**Required work**
Extract every line from the records below that contains the word "profile".

##### Entries supplied #####

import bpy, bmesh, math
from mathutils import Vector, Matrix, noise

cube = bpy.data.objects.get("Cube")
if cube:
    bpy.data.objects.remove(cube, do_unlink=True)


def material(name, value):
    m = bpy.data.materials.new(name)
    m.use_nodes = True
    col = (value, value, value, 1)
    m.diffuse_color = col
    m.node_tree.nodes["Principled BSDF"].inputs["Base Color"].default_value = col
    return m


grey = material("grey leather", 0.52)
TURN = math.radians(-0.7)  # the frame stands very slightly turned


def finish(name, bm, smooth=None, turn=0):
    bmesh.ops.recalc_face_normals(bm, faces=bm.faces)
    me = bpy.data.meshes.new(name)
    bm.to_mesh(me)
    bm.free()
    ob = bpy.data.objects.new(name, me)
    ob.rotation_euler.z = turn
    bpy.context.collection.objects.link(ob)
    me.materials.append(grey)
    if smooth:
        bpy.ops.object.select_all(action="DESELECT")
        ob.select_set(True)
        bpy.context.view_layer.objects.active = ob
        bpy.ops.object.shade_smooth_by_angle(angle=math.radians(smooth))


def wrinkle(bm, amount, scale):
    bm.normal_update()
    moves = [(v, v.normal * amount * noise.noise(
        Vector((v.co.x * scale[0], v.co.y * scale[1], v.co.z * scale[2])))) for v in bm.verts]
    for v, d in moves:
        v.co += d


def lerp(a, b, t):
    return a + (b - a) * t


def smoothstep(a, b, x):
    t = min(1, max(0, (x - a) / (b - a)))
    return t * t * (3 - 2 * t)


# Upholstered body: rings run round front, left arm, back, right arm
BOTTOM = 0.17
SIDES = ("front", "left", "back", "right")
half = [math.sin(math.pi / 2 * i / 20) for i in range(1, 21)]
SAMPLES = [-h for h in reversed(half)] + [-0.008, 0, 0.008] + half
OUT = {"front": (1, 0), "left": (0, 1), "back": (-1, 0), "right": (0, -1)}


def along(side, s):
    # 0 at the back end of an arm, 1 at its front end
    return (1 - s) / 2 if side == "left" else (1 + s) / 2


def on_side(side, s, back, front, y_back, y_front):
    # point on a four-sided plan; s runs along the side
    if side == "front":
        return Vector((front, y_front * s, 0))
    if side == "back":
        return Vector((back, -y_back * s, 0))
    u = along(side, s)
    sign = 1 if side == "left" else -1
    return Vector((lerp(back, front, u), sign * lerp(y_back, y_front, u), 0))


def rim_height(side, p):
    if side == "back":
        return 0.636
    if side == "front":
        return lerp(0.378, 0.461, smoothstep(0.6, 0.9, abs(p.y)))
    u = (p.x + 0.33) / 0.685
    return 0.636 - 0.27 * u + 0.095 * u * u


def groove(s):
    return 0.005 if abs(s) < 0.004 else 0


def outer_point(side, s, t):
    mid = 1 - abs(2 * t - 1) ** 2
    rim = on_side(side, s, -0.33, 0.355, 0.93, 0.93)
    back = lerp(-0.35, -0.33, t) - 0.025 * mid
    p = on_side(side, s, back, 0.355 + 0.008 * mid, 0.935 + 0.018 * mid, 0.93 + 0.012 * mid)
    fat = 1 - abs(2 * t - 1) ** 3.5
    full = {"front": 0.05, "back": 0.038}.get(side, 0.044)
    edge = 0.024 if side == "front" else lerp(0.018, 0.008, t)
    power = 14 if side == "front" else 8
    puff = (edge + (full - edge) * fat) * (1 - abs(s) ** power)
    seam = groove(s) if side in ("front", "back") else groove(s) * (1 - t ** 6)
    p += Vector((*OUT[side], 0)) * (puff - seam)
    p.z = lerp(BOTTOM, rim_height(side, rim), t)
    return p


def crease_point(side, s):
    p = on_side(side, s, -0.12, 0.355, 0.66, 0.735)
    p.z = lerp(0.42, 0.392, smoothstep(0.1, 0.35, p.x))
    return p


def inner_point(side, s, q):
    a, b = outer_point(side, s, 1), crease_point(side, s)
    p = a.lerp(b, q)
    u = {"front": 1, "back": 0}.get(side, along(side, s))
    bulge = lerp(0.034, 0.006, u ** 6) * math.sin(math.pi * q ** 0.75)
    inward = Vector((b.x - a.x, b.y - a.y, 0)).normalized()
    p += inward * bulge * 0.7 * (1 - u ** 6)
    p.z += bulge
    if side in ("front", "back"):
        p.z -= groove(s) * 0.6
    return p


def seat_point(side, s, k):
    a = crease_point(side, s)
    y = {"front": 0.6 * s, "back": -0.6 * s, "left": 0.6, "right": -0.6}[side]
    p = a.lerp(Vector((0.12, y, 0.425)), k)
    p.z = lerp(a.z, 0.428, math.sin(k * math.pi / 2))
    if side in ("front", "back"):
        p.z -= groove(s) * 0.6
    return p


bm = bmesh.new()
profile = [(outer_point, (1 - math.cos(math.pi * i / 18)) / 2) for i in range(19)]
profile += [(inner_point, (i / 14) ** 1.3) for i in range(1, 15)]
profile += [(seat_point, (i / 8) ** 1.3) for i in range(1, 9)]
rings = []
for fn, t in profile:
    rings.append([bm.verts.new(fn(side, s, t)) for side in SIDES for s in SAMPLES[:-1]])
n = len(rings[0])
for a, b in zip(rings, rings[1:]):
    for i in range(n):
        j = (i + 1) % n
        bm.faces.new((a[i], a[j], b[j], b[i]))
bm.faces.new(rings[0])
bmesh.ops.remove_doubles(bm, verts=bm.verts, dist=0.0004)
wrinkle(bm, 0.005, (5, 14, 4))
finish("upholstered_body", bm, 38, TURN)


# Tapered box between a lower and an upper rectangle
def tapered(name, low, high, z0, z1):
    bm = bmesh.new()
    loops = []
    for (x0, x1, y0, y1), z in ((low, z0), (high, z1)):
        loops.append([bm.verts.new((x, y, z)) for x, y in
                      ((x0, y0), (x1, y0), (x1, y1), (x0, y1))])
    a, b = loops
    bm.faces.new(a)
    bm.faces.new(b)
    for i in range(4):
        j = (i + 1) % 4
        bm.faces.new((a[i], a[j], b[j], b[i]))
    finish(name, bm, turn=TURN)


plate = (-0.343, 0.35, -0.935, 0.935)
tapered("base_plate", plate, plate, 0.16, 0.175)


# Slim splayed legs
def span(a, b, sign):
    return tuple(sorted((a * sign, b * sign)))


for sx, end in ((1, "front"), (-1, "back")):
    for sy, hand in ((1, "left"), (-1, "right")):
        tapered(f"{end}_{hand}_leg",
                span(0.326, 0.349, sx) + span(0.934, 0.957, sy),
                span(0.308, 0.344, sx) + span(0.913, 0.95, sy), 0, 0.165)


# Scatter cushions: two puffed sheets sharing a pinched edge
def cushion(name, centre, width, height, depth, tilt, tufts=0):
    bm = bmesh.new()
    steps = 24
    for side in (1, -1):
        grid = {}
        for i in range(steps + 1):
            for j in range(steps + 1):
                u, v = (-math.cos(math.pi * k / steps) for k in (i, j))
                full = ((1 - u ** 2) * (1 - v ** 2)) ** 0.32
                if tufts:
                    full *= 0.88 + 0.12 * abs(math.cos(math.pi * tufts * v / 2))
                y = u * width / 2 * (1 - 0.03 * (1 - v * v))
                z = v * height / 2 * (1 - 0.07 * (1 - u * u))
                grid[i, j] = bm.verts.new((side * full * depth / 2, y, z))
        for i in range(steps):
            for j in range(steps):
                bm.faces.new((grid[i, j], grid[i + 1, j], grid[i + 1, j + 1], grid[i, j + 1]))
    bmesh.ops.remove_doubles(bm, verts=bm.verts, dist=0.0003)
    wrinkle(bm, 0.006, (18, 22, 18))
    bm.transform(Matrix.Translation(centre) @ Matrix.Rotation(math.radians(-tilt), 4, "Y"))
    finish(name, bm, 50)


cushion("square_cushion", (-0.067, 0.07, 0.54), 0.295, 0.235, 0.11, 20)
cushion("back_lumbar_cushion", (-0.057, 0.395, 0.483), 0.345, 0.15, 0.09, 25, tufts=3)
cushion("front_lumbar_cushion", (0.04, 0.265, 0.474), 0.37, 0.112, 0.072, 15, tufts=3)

#####

**Expected answer**
profile = [(outer_point, (1 - math.cos(math.pi * i / 18)) / 2) for i in range(19)]
profile += [(inner_point, (i / 14) ** 1.3) for i in range(1, 15)]
profile += [(seat_point, (i / 8) ** 1.3) for i in range(1, 9)]
for fn, t in profile:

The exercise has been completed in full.